Given the stigma still attached to psychiatric drugs, it’s no surprise that today’s kids, inundated with peer pressure to be "cool," might have reservations about taking them. But therapist Ron Taffel, author of Getting Through to Difficult Kids and Parents, knows that for especially burdened young clients, medication is often necessary to get therapy moving. Therapists, he says, can’t always go it alone.
In the following video clip with Networker Editor Rich Simon, Taffel shares the story of how he convinced a young female client to give medication a try, by using a bit of wordsmithing. "You're complicated," he told the girl, "And this is too much for both of us to handle alone. I'd like to get another perspective." Feeling heard and validated, she decided to see a psychiatrist.
Ron Taffel, PhD, chair of the Institute for Contemporary Psychotherapy, is the author of eight professional and popular books and over 100 articles on therapy and family life.
Taffel is quick to add that therapy and medication need to go hand in hand—it's not a matter of choosing one over the other. Clients who use both medication and therapy have been shown to have more robust recovery rates. And by collaborating with psychiatrists, Taffel adds, we give our clients the best chance at recovery possible.
“We’re on the front lines," he says, "and we see life going on in real time, so we know the small, subtle indications that tell us if medication is working.” Therapists, he adds, "need to take extra responsibility to make sure that prescribers see what we see and hear what we hear.”
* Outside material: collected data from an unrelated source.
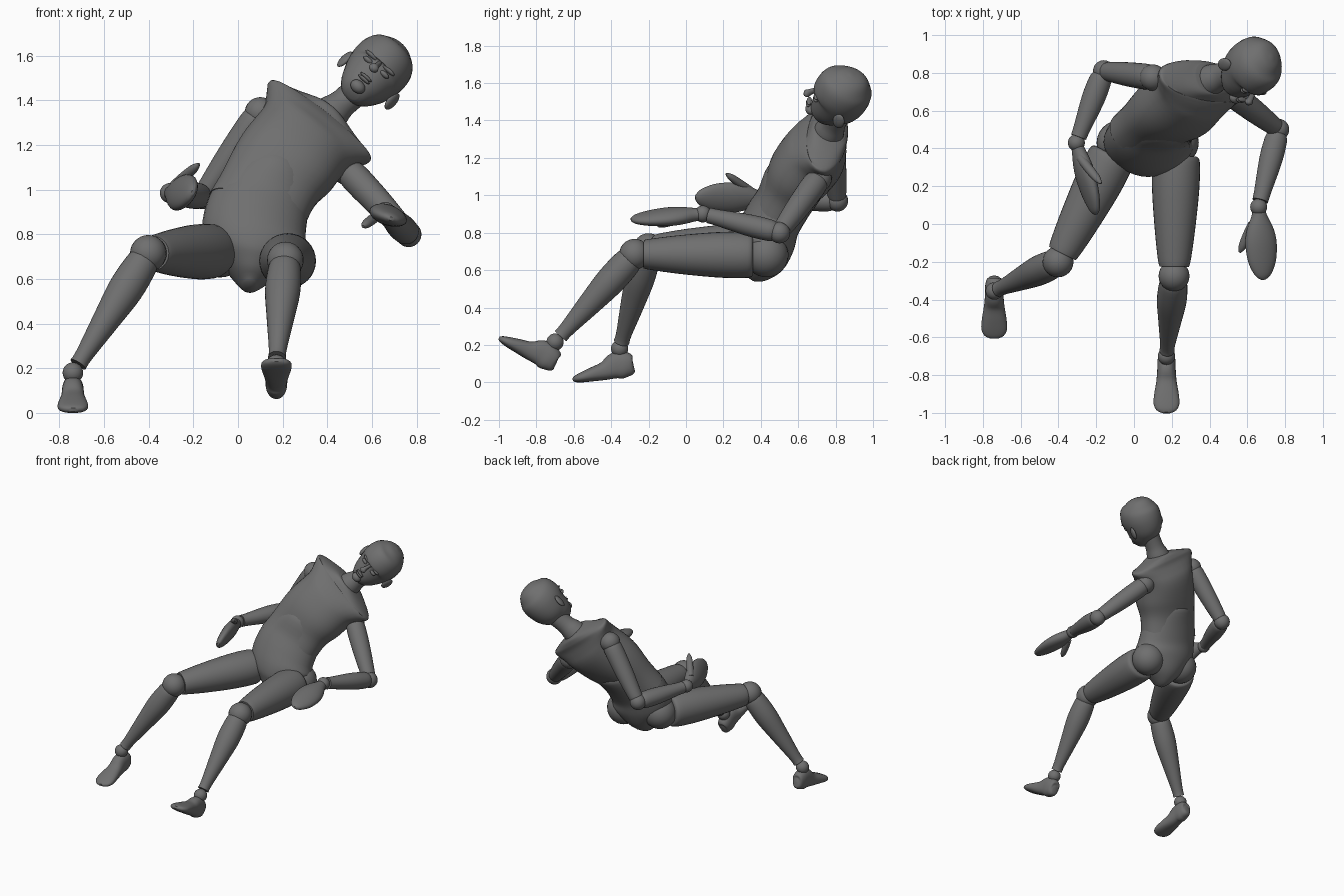
import bpy, bmesh, math
from mathutils import Vector, Matrix

cube = bpy.data.objects.get("Cube")
if cube:
    bpy.data.objects.remove(cube, do_unlink=True)

grey = bpy.data.materials.new("matte grey")
grey.use_nodes = True
grey.diffuse_color = (0.16, 0.16, 0.16, 1)
grey.node_tree.nodes["Principled BSDF"].inputs["Base Color"].default_value = grey.diffuse_color
SIDES = 32


def finish(name, bm, matrix=None):
    bmesh.ops.recalc_face_normals(bm, faces=bm.faces)
    mesh = bpy.data.meshes.new(name)
    bm.to_mesh(mesh)
    bm.free()
    mesh.materials.append(grey)
    ob = bpy.data.objects.new(name, mesh)
    bpy.context.collection.objects.link(ob)
    if matrix:
        ob.matrix_world = matrix
    bpy.ops.object.select_all(action='DESELECT')
    ob.select_set(True)
    bpy.context.view_layer.objects.active = ob
    bpy.ops.object.shade_smooth_by_angle(angle=math.radians(50))
    return ob


def smooth_rows(rows, steps=4):
    """Catmull-Rom through rows of numbers."""
    out = []
    for i in range(len(rows) - 1):
        quad = zip(rows[max(i - 1, 0)], rows[i], rows[i + 1], rows[min(i + 2, len(rows) - 1)])
        quad = list(quad)
        for s in range(steps):
            t = s / steps
            out.append([b + 0.5 * t * (c - a + t * (2*a - 5*b + 4*c - d + t * (3*(b - c) + d - a)))
                        for a, b, c, d in quad])
    return out + [list(rows[-1])]


def loft(name, rings, square=1.0, matrix=None):
    """Rings are (centre, side axis, half width, half depth)."""
    rows = smooth_rows([(*c, *side, w, d) for c, side, w, d in rings])
    bm = bmesh.new()
    loops = []
    for i, row in enumerate(rows):
        c, side = Vector(row[:3]), Vector(row[3:6]).normalized()
        up = Vector(rows[min(i + 1, len(rows) - 1)][:3]) - Vector(rows[max(i - 1, 0)][:3])
        back = up.cross(side).normalized()
        loop = []
        for k in range(SIDES):
            a = 2 * math.pi * k / SIDES
            u = math.copysign(abs(math.cos(a)) ** square, math.cos(a))
            v = math.copysign(abs(math.sin(a)) ** square, math.sin(a))
            loop.append(bm.verts.new(c + side * u * row[6] + back * v * row[7]))
        loops.append(loop)
    for a, b in zip(loops, loops[1:]):
        for k in range(SIDES):
            bm.faces.new((a[k], a[k - 1], b[k - 1], b[k]))
    bm.faces.new(loops[0])
    bm.faces.new(loops[-1])
    return finish(name, bm, matrix)


def limb(name, start, end, profile, side=(1, 0, 0)):
    """Tapered piece between two joints, profile is (fraction, half width, half depth)."""
    start, end = Vector(start), Vector(end)
    axis = (end - start).normalized()
    side = Vector(side)
    side = (side - axis * side.dot(axis)).normalized()
    return loft(name, [(start.lerp(end, t), side, w, d) for t, w, d in profile])


def ball(name, centre, size, matrix=None):
    bm = bmesh.new()
    bmesh.ops.create_uvsphere(bm, u_segments=24, v_segments=16, radius=1)
    size = (size,) * 3 if isinstance(size, float) else size
    bmesh.ops.scale(bm, vec=size, verts=bm.verts)
    bmesh.ops.translate(bm, vec=centre, verts=bm.verts)
    return finish(name, bm, matrix)


def frame(origin, side, back):
    side = Vector(side).normalized()
    back = Vector(back)
    back = (back - side * back.dot(side)).normalized()
    up = side.cross(back)
    return Matrix.Translation(origin) @ Matrix((side, back, up)).transposed().to_4x4()


# Torso: pelvis with belly, and chest shell with cap sleeves
level, lean, tilt = (0.98, 0, -0.15), (0.94, -0.04, -0.32), (0.79, -0.12, -0.61)
loft("pelvis", [
    ((0.05, 0.33, 0.565), level, 0.025, 0.04),
    ((0.055, 0.355, 0.60), level, 0.075, 0.10),
    ((0.065, 0.39, 0.67), level, 0.155, 0.15),
    ((0.075, 0.42, 0.76), level, 0.235, 0.165),
    ((0.08, 0.46, 0.86), lean, 0.235, 0.155),
    ((0.11, 0.52, 0.96), lean, 0.215, 0.152),
    ((0.17, 0.58, 1.07), lean, 0.17, 0.165),
    ((0.20, 0.61, 1.11), lean, 0.10, 0.12)])
loft("chest", [
    ((0.085, 0.49, 0.91), lean, 0.225, 0.142),
    ((0.14, 0.545, 1.01), lean, 0.222, 0.145),
    ((0.215, 0.61, 1.12), (0.86, -0.1, -0.48), 0.235, 0.172),
    ((0.295, 0.69, 1.22), tilt, 0.235, 0.172),
    ((0.335, 0.725, 1.27), tilt, 0.262, 0.145),
    ((0.365, 0.75, 1.305), tilt, 0.290, 0.115),
    ((0.378, 0.757, 1.318), tilt, 0.255, 0.11),
    ((0.395, 0.765, 1.34), tilt, 0.15, 0.10),
    ((0.403, 0.77, 1.352), tilt, 0.09, 0.088)], square=0.9)

# Neck and head
limb("neck", (0.38, 0.75, 1.31), (0.575, 0.835, 1.48),
     [(0, 0.09, 0.09), (0.25, 0.078, 0.078), (0.5, 0.064, 0.066), (1, 0.07, 0.07)], tilt)
head = frame((0.635, 0.845, 1.545), (0.74, -0.1, -0.66), (-0.1, 0.96, -0.25))
skull = [(-0.198, -0.105, 0.03, 0.03), (-0.185, -0.095, 0.06, 0.062), (-0.15, -0.07, 0.092, 0.095),
         (-0.11, -0.045, 0.112, 0.122), (-0.06, -0.02, 0.131, 0.147), (0, -0.01, 0.141, 0.155),
         (0.06, -0.005, 0.132, 0.145), (0.105, 0, 0.101, 0.112), (0.137, 0, 0.056, 0.062),
         (0.148, 0, 0.008, 0.008)]
loft("head", [((0, y, z), (1, 0, 0), w, d) for z, y, w, d in skull], matrix=head)
limb("nose", (0, -0.145, -0.02), (0, -0.195, -0.075),
     [(0, 0.01, 0.012), (0.6, 0.014, 0.018), (0.9, 0.023, 0.02), (1.1, 0.01, 0.008)]).matrix_world = head
for z in (-0.116, -0.130):
    ball("lip", (0, -0.163, z), (0.032, 0.014, 0.008), head)
ball("chin", (0, -0.14, -0.168), (0.036, 0.03, 0.028), head)
for s, word in ((1, "left"), (-1, "right")):
    ball(word + "_brow", (s * 0.048, -0.142, -0.018), (0.038, 0.016, 0.01), head)
    ball(word + "_eye", (s * 0.048, -0.138, -0.044), (0.026, 0.016, 0.012), head)
    ear = frame((0, 0, 0), (1, s * -0.5, 0), (0, 1, 0))
    ball(word + "_ear", (0, 0, 0), (0.015, 0.034, 0.046),
         head @ Matrix.Translation((s * 0.142, 0.005, -0.075)) @ ear)

THIGH = [(0.10, 0.105, 0.105), (0.14, 0.125, 0.122), (0.35, 0.125, 0.122), (0.65, 0.107, 0.104),
         (0.87, 0.088, 0.084), (0.93, 0.078, 0.076)]
SHIN = [(0.03, 0.062, 0.062), (0.10, 0.074, 0.076), (0.30, 0.079, 0.079), (0.55, 0.062, 0.064),
        (0.85, 0.040, 0.042), (0.93, 0.040, 0.042)]
UPPER_ARM = [(0.02, 0.055, 0.055), (0.12, 0.066, 0.068), (0.5, 0.062, 0.064), (0.85, 0.051, 0.053),
             (0.93, 0.048, 0.048)]
FOREARM = [(0.06, 0.05, 0.05), (0.14, 0.060, 0.058), (0.4, 0.061, 0.058), (0.8, 0.045, 0.044),
           (0.92, 0.042, 0.042)]
# Foot rings: distance forward, sole height, top height, half width
FOOT = [(-0.066, 0.035, 0.09, 0.018), (-0.055, 0.01, 0.115, 0.038), (-0.02, 0, 0.14, 0.048),
        (0.03, 0, 0.142, 0.049), (0.09, 0, 0.10, 0.054), (0.16, 0, 0.075, 0.065),
        (0.215, 0, 0.055, 0.068), (0.25, 0.004, 0.04, 0.052), (0.266, 0.012, 0.028, 0.022)]

# Legs: hip, knee, ankle, foot back direction
legs = {
    "left": ((0.225, 0.43, 0.68), (0.212, -0.275, 0.685), (0.172, -0.70, 0.215), (0.06, 0.85, -0.53)),
    "right": ((-0.08, 0.43, 0.725), (-0.402, -0.20, 0.715), (-0.74, -0.355, 0.18), (0, 1, 0.1))}
for word, (hip, knee, ankle, heel) in legs.items():
    ball(word + "_hip", hip, 0.118)
    limb(word + "_thigh", hip, knee, THIGH)
    ball(word + "_knee", knee, 0.082)
    limb(word + "_shin", knee, ankle, SHIN)
    ball(word + "_ankle", ankle, 0.046)
    loft(word + "_foot", [((0, -t, (lo + hi) / 2 - 0.16), (1, 0, 0), w, (hi - lo) / 2)
                          for t, lo, hi, w in FOOT], 0.85, frame(ankle, (1, 0, 0), heel))

# Arms: shoulder, elbow, wrist, fingertip, palm width axis, thumb root and tip
HAND = [(0.02, 0.034, 0.030), (0.12, 0.042, 0.036), (0.3, 0.072, 0.044), (0.5, 0.086, 0.045),
        (0.75, 0.076, 0.036), (0.93, 0.045, 0.023), (1, 0.012, 0.008)]
THUMB = [(0, 0.022, 0.022), (0.4, 0.024, 0.022), (0.8, 0.020, 0.018), (1, 0.006, 0.006)]
arms = {
    "left": ((0.49, 0.71, 1.09), (0.765, 0.50, 0.80), (0.66, 0.09, 0.90), (0.685, -0.295, 0.87),
             (0.93, 0, -0.3), (0.625, 0.0, 0.885), (0.56, -0.15, 0.835)),
    "right": ((0.10, 0.775, 1.345), (-0.16, 0.81, 0.97), (-0.305, 0.43, 0.985), (-0.20, 0.05, 0.99),
              (0.4, 0, 0.9), (-0.285, 0.35, 1.02), (-0.175, 0.215, 1.115))}
for word, (shoulder, elbow, wrist, tip, palm, root, end) in arms.items():
    ball(word + "_shoulder", shoulder, 0.07)
    limb(word + "_upper_arm", shoulder, elbow, UPPER_ARM)
    ball(word + "_elbow", elbow, 0.057)
    limb(word + "_forearm", elbow, wrist, FOREARM)
    ball(word + "_wrist", wrist, 0.045)
    limb(word + "_hand", wrist, tip, HAND, palm)
    limb(word + "_thumb", root, end, THUMB)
Did you enjoy this video? You might also enjoy Janet Edgette’s article, "Why Teens Hate Therapy," in which she discusses how to balance compassion with accountability. And in "Getting Real," she explains the importance of candor, sharing a personal experience. You might also like our Case Study, "Supporting the Overwhelmed Child," in which social worker Howard Honigsfeld shares best practices for working with struggling, underprivileged youth.